### The task
In the entries that follow, find each line with the word "depth" and copy it.

[Items from a dataset]
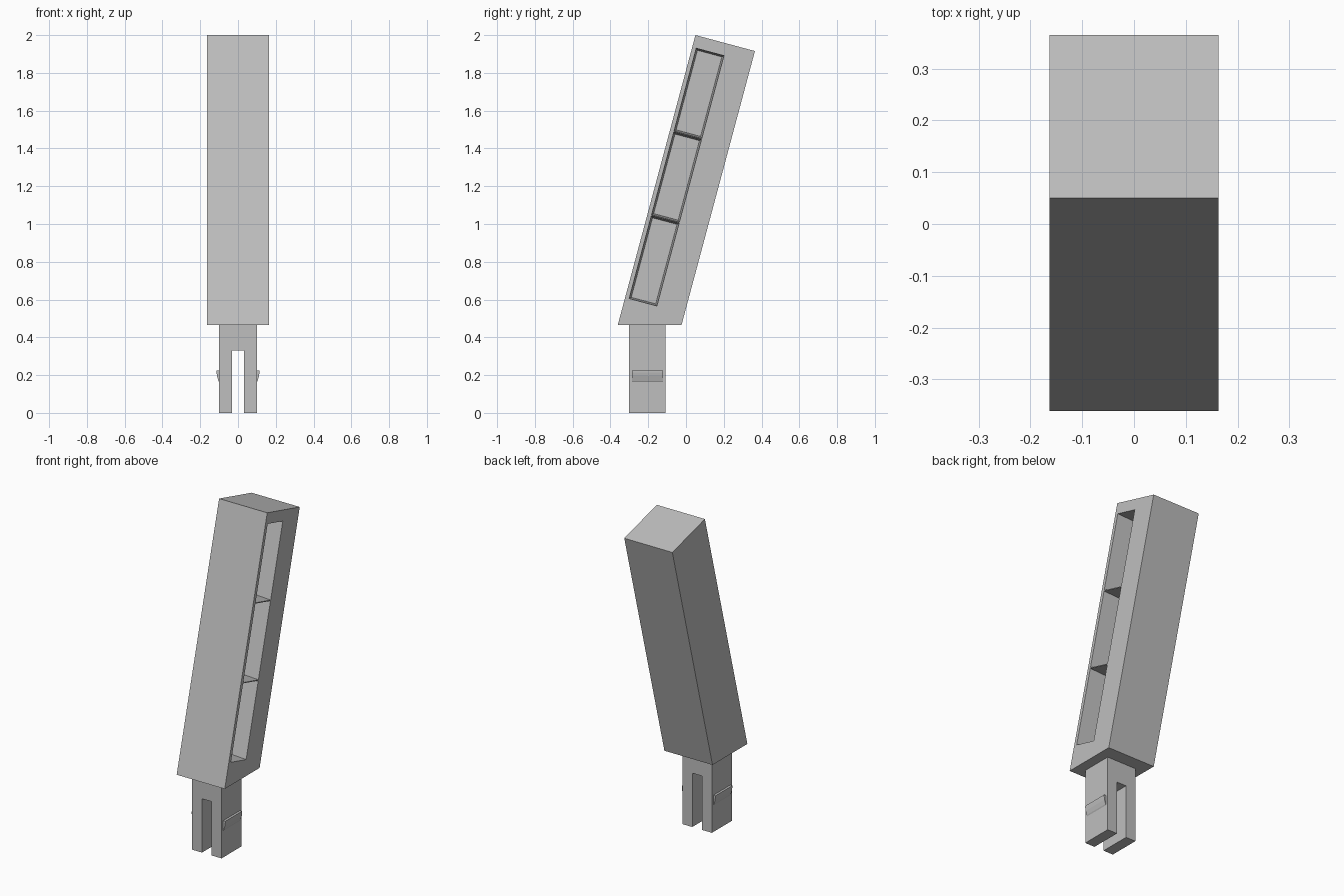
import bpy, bmesh, math
from mathutils import Matrix, Vector

old = bpy.data.objects.get("Cube")
if old:
    bpy.data.objects.remove(old, do_unlink=True)

grey = bpy.data.materials.new("light grey plastic")
grey.use_nodes = True
colour = (0.52, 0.52, 0.52, 1)
grey.diffuse_color = colour
grey.node_tree.nodes["Principled BSDF"].inputs["Base Color"].default_value = colour


def loft(name, first, second):
    """Solid between two matching rings of points."""
    bm = bmesh.new()
    a = [bm.verts.new(p) for p in first]
    b = [bm.verts.new(p) for p in second]
    n = len(a)
    bm.faces.new(a)
    bm.faces.new(b[::-1])
    for i in range(n):
        j = (i + 1) % n
        bm.faces.new((a[j], a[i], b[i], b[j]))
    bmesh.ops.recalc_face_normals(bm, faces=bm.faces)
    mesh = bpy.data.meshes.new(name)
    bm.to_mesh(mesh)
    bm.free()
    mesh.materials.append(grey)
    ob = bpy.data.objects.new(name, mesh)
    bpy.context.collection.objects.link(ob)
    return ob


def cut(target, cutter):
    mod = target.modifiers.new("cut", 'BOOLEAN')
    mod.operation = 'DIFFERENCE'
    mod.solver = 'EXACT'
    mod.object = cutter
    bpy.context.view_layer.objects.active = target
    bpy.ops.object.modifier_apply(modifier=mod.name)
    bpy.data.objects.remove(cutter, do_unlink=True)


# Leaning square bar with a level underside
half, lean, base_z = 0.163, math.radians(15), 0.465
side = 2 * half
across = Vector((0, math.cos(lean), -math.sin(lean)))
down = Vector((0, -math.sin(lean), -math.cos(lean)))
top_front = Vector((0, 0.05, 2))
top_back = top_front + across * side
profile = [top_front, top_back]
for p in (top_back, top_front):
    profile.append(p + down * ((base_z - p.z) / down.z))
body = loft("leaning_bar",
            [p + Vector((-half, 0, 0)) for p in profile],
            [p + Vector((half, 0, 0)) for p in profile])

# Three tapered pockets in the left side, with thin dividers between
pitch, wall, depth, draft = 0.459, 0.005, 0.125, 0.009


def pocket_ring(x, start, end, inset):
    a0, a1 = 0.022 + inset, 0.174 - inset
    d0, d1 = start + inset, end - inset
    return [top_front + across * a + down * d + Vector((x, 0, 0))
            for a, d in ((a0, d0), (a1, d0), (a1, d1), (a0, d1))]


for i in range(3):
    start = 0.066 + i * pitch
    end = start + pitch - wall
    slope = draft / depth
    cut(body, loft("pocket_cutter",
                   pocket_ring(half + 0.02, start, end, -0.02 * slope),
                   pocket_ring(half - depth, start, end, draft)))

# Forked plug: one outline extruded front to back
plug_front, plug_back = -0.302, -0.108
right_half = [(0, 0.33), (0.033, 0.33), (0.033, 0), (0.1, 0), (0.1, base_z)]
outline = right_half[1:] + [(-x, z) for x, z in reversed(right_half[1:])]
loft("forked_plug",
     [(x, plug_front, z) for x, z in outline],
     [(x, plug_back, z) for x, z in outline])

# Snap catches on both outer sides of the fork
catch = [(0.098, 0.16), (0.104, 0.17), (0.111, 0.195), (0.114, 0.215),
         (0.114, 0.225), (0.098, 0.225)]
for name, s in (("left_catch", 1), ("right_catch", -1)):
    loft(name,
         [(s * x, -0.286, z) for x, z in catch],
         [(s * x, -0.122, z) for x, z in catch])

### Solution
pitch, wall, depth, draft = 0.459, 0.005, 0.125, 0.009
    slope = draft / depth
                   pocket_ring(half - depth, start, end, draft)))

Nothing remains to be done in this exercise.